"I think it's important for your kids to have a happy, healthy mother. I did put my kids in preschool, and they are doing phenomenally better than they did at home," Melina says. "They started talking more. They're potting training."

 

Dr. Phil turns to Sherri, who says she's a better mother because she works outside the home. "Working gives me more confidence, and I'm able to face the world," she says. "It's not just loving your children and nurturing them. You also have to prep them, coach them and guide them."

Jessica takes Sherri to task. "What about the first five years? What about the nurturing? What about the attachment?" [AD]

"It's like you're setting this up as an all-or-none situation: You either love, and hug and bond with your kids, or you work," Dr. Phil tells Jessica. "Can't you do both?"

"I'm sure that somebody can.

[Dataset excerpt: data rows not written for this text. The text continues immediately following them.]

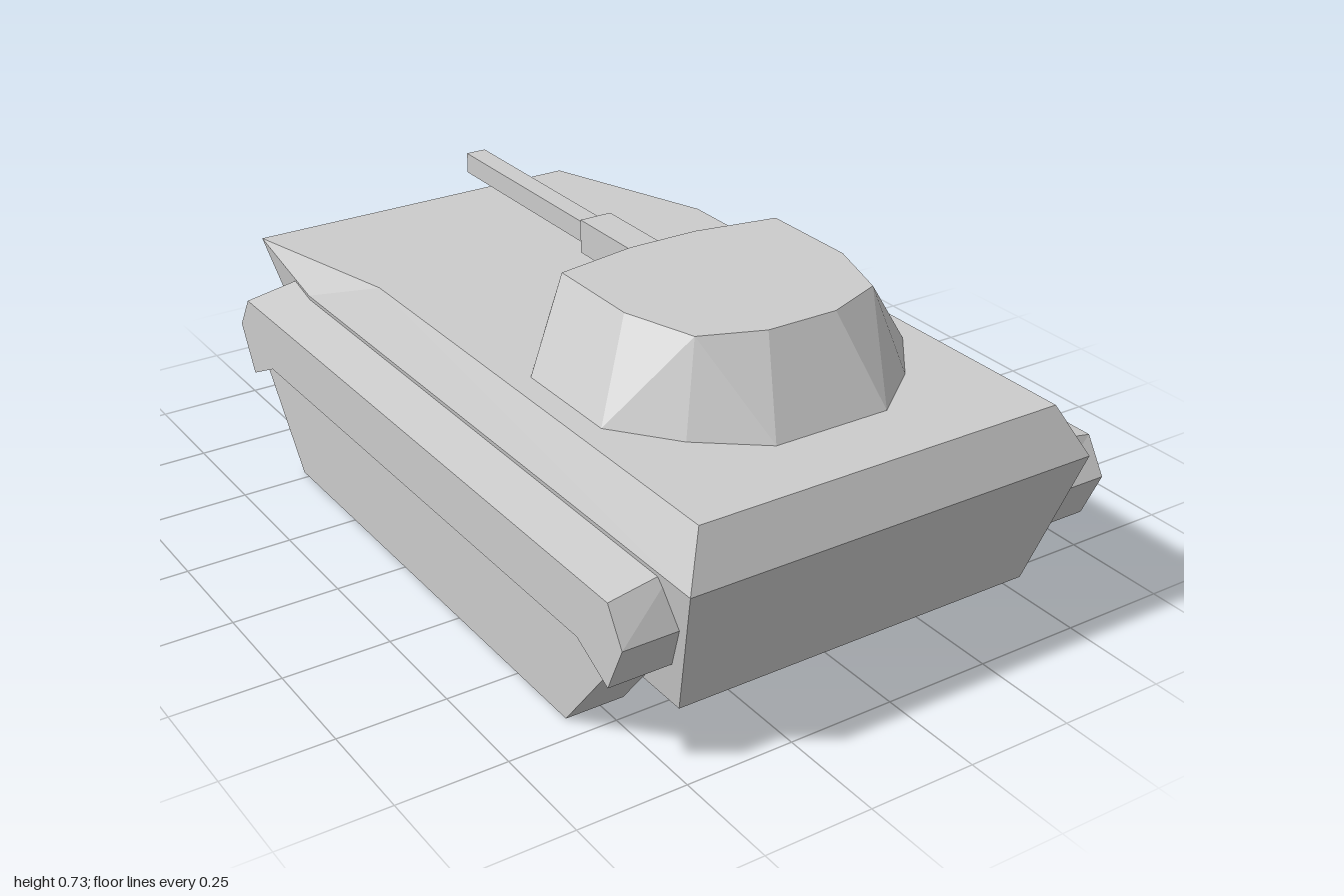
import * as THREE from 'three';
import { ConvexGeometry } from 'three/addons/geometries/ConvexGeometry.js';

const material = new THREE.MeshStandardMaterial({ color: 0xcccccc, flatShading: true });

function addPart(group, name, geometry) {
  const mesh = new THREE.Mesh(geometry, material);
  mesh.name = name;
  group.add(mesh);
  return mesh;
}

// Convex solid from points [x, y, z], each mirrored to both sides.
function mirroredSolid(points) {
  return new ConvexGeometry(points.flatMap(([x, y, z]) =>
    [new THREE.Vector3(x, y, z), new THREE.Vector3(-x, y, z)]));
}

// Side profile of [z, y] points, extruded across x from x0 to x1.
function sideProfile(points, x0, x1) {
  const shape = new THREE.Shape(points.map(([z, y]) => new THREE.Vector2(z, y)));
  const geometry = new THREE.ExtrudeGeometry(shape, { depth: x1 - x0, bevelEnabled: false });
  return geometry.rotateY(-Math.PI / 2).translate(x1, 0, 0);
}

function box(x, y0, y1, z0, z1) {
  return new THREE.BoxGeometry(2 * x, y1 - y0, z1 - z0)
    .translate(0, (y0 + y1) / 2, (z0 + z1) / 2);
}

export function createModel() {
  const model = new THREE.Group();
  model.name = 'tank';

  // Hull: sloped nose at -z, bevelled deck, sides tapering to the belly
  addPart(model, 'hull', mirroredSolid([
    [0.445, 0.53, 0.945], [0.445, 0.53, -0.335],
    [0.5, 0.42, 1], [0.5, 0.42, -0.61], [0.445, 0.42, -1],
    [0.445, 0.09, 0.89], [0.445, 0.09, -0.6],
  ]));

  // Turret: twelve-sided base narrowing to a ten-sided roof
  const base = [[0.14, 0], [0.28, 0.11], [0.39, 0.25], [0.39, 0.525], [0.28, 0.665], [0.14, 0.775]];
  const roof = [[0.085, 0.165], [0.28, 0.2], [0.28, 0.44], [0.225, 0.61], [0.085, 0.665]];
  addPart(model, 'turret', mirroredSolid([
    ...base.map(([x, z]) => [x, 0.53, z]),
    ...roof.map(([x, z]) => [x, 0.725, z]),
  ]));

  // Gun
  addPart(model, 'gunSleeve', box(0.04, 0.605, 0.685, -0.11, 0.125));
  addPart(model, 'gunBarrel', box(0.025, 0.62, 0.67, -0.665, -0.11));

  // Running gear, one set per side
  const fenderProfile = [
    [0.89, 0.39], [0.94, 0.31], [0.89, 0.2], [0.78, 0.255],
    [-0.605, 0.255], [-0.715, 0.2], [-0.775, 0.31], [-0.725, 0.39],
  ];
  const trackProfile = [
    [0.87, 0.225], [0.69, 0], [-0.525, 0], [-0.7, 0.22], [-0.66, 0.3], [0.82, 0.3],
  ];
  for (const side of [1, -1]) {
    const span = (inner, outer) => (side > 0 ? [inner, outer] : [-outer, -inner]);
    const name = side > 0 ? 'left' : 'right';

    addPart(model, name + 'Track', sideProfile(trackProfile, ...span(0.445, 0.582)));

    // Fender top rises slightly toward the hull
    const fender = sideProfile(fenderProfile, ...span(0.46, 0.61));
    const p = fender.attributes.position;
    for (let i = 0; i < p.count; i++) {
      if (p.getY(i) > 0.38 && Math.abs(p.getX(i)) < 0.5) p.setY(i, 0.416);
    }
    fender.computeVertexNormals();
    addPart(model, name + 'Fender', fender);
  }

  return model;
}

I personally can't," she replies.

"The research doesn't support what you're saying," Dr. Phil points out. "Children with 100 percent mom involvement don't do better in school. They don't do better in life than kids with working moms. In fact, kids in daycare have better developed cognitive skills, they have better developed language skills, they do better on school-readiness tests than kids who are 100 percent mom, if the daycare if high quality." [AD]

Dr. Phil also notes that kids raised in households by stay-at-home moms have stronger family ties.

"Some of the comments seem a little bit polarizing and maybe with a tinge of ignorance in them regarding working moms. I think it's very important to raise confident and competent women," says an audience member. "Not everyone who is putting on pantyhose and going to work is a secretary. There are people out there who really do impact lives and make a difference."